Alexander Lytle and Quentin Roosevelt
In this week’s Northwoods Moment in History, Gary Entz tells the story of a Northwoods soldier who declined recognition or honors for his selfless act, but is recognized today.
Many individuals from the Northwoods have served their country in times of need. Most do so with honor and ask for no special praise for their service. Sometimes, however, an individual soldier undertakes an act of selfless valor that merits recognition, even if it does come one hundred years after the fact. Alexander J. Lytle was one such soldier.
Alexander Lytle, known as A.J., was born in Oshkosh in 1873. In 1882, at the age of nine, he moved with his uncle to the brand-new town of Rhinelander. While Lytle’s uncle worked in the town’s first sawmill, A.J. attended the Curran school at the junction of the Pelican and Wisconsin Rivers. Lytle’s formal education did not last long, and by the age of fifteen he was working alongside his uncle in the sawmill.
Lytle worked numerous jobs over the years and became a skilled craftsman. However, when Congress declared war against Spain in 1898, Lytle stepped forward and enlisted as a private in Company H of the Wisconsin National Guard. Company H served in Puerto Rico during the Spanish-American War and never engaged in any significant battles.
After the war, Lytle resumed working in a variety of different jobs, some of which took him north to Michigan’s Upper Peninsula, but he always came back to Rhinelander.
Then came World War I. When Congress declared war on April 6, 1917, Lytle stepped forward and was the first man in Rhinelander to volunteer to serve. He was appointed a first lieutenant and received an assignment as an Aide de Camp to General Charles R. Boardman. Boardman served in France as brigadier general of the Wisconsin National Guard in command of the 64th Infantry Brigade. Lytle was promoted to captain in June 1918 and later attained the rank of major. It was in July 1918, however, that Lytle made his mark on history.
When war was declared in 1917, nineteen-year-old Quentin Roosevelt, the son of former President Theodore Roosevelt, joined the 1st Reserve Aero Squadron, which was the first Air Reserve Unit in the nation. Roosevelt became a pilot in the 95th Aero Squadron. He began aerial combat in July 1918 and had one confirmed kill before his Nieuport 28 was shot down behind enemy lines at the Second Battle of the Marne.
The German soldiers knew exactly who the pilot was. They took photographs of Roosevelt’s corpse lying next to his plane and published the photos to demoralize the Allied forces. Nevertheless, out of respect they buried Roosevelt with full military honors where he fell. This is where Lytle enters the picture. Gen. Boardman assigned Lytle to lead a detachment of soldiers to the front in order to locate the grave and recover Roosevelt’s body.

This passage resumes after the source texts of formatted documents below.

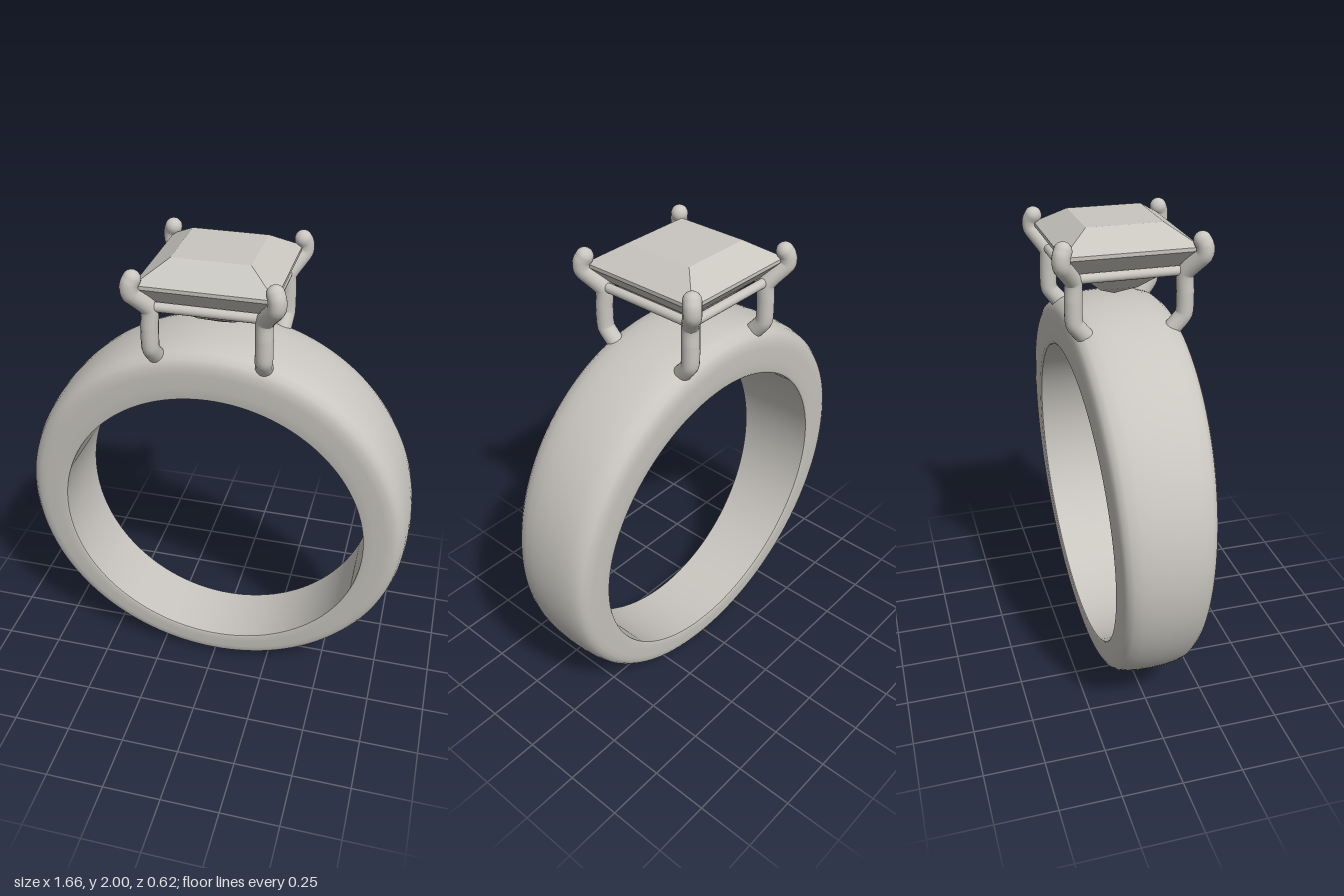
import * as THREE from 'three';

const metal = new THREE.MeshStandardMaterial({ color: 0xc9c6c0 });
metal.name = 'silverGrey';

function add(parent, name, geometry) {
  const mesh = new THREE.Mesh(geometry, metal);
  mesh.name = name;
  parent.add(mesh);
  return mesh;
}

// Sweeps a profile of [radial 0..1, lateral -1..1] points around the band.
// The hole sits lower than the rim, and the band widens towards the top.
function bandStrip(profile, steps = 128) {
  const n = profile.length, positions = [], index = [];
  for (let i = 0; i < steps; i++) {
    const a = (i / steps) * Math.PI * 2, s = Math.sin(a), c = Math.cos(a);
    for (const [u, w] of profile) {
      const r = THREE.MathUtils.lerp(0.655, 0.83, u);
      const y = THREE.MathUtils.lerp(0.79, 0.834, u) + r * c;
      positions.push(r * s, y, w * (0.142 + 0.05 * y));
    }
    const next = (i + 1) % steps;
    for (let j = 0; j < n - 1; j++) {
      const p = i * n + j, q = next * n + j;
      index.push(p, q, p + 1, q, q + 1, p + 1);
    }
  }
  const g = new THREE.BufferGeometry();
  g.setAttribute('position', new THREE.Float32BufferAttribute(positions, 3));
  g.setIndex(index);
  g.computeVertexNormals();
  return g;
}

// Square-cut stone: a four-sided lathe with flat facets.
function stoneGeometry() {
  const outline = [[0, 1.685], [0.075, 1.727], [0.2, 1.84], [0.265, 1.91],
    [0.265, 1.925], [0.152, 2], [0, 2]];
  const pts = outline.map(([h, y]) => new THREE.Vector2(h * Math.SQRT2, y));
  const g = new THREE.LatheGeometry(pts, 4).rotateY(Math.PI / 4).toNonIndexed();
  g.computeVertexNormals();
  return g;
}

export function createModel() {
  const model = new THREE.Group();
  model.name = 'ring';

  // Band: domed outside with flat sides, plus the plain inner wall
  const half = [[0, 0.97], [0.04, 1], [0.25, 1], [0.52, 1], [0.68, 0.985],
    [0.8, 0.93], [0.89, 0.82], [0.95, 0.62], [0.985, 0.35]];
  const mirrored = half.map(([u, w]) => [u, -w]).reverse();
  const band = new THREE.Group();
  band.name = 'band';
  model.add(band);
  add(band, 'bandOuter', bandStrip([...half, [1, 0], ...mirrored]));
  add(band, 'bandInner', bandStrip([[0, -0.97], [0, 0.97]]));

  add(model, 'stone', stoneGeometry());

  // Four claws with rounded ends
  const setting = new THREE.Group();
  setting.name = 'setting';
  model.add(setting);
  const radius = 0.035;
  for (const sx of [-1, 1]) {
    for (const sz of [-1, 1]) {
      const path = [[0.214, 1.595, 0.172], [0.221, 1.655, 0.218], [0.221, 1.74, 0.221],
        [0.221, 1.82, 0.221], [0.272, 1.895, 0.272], [0.275, 1.93, 0.275], [0.266, 1.952, 0.266]]
        .map(([x, y, z]) => new THREE.Vector3(x * sx, y, z * sz));
      const curve = new THREE.CatmullRomCurve3(path, false, 'catmullrom', 0.3);
      const claw = new THREE.Group();
      claw.name = 'claw';
      setting.add(claw);
      add(claw, 'clawWire', new THREE.TubeGeometry(curve, 48, radius, 16));
      for (const end of [path[0], path[path.length - 1]]) {
        add(claw, 'clawTip', new THREE.SphereGeometry(radius, 16, 12)).position.copy(end);
      }
    }
  }

  // Thin rails joining the claws under the stone
  for (let i = 0; i < 4; i++) {
    const rail = new THREE.CylinderGeometry(0.019, 0.019, 0.44, 16)
      .rotateZ(Math.PI / 2).translate(0, 1.828, 0.221).rotateY((i * Math.PI) / 2);
    add(setting, 'rail', rail);
  }
  return model;
}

Lytle did so with solemn dignity, and after completing his task he declined to accept any recognition or honors for what he had done.
Lytle returned to Rhinelander after the war and resumed his life, working a variety of different jobs until he passed away in 1948.
Image: Lt. Quentin Roosevelt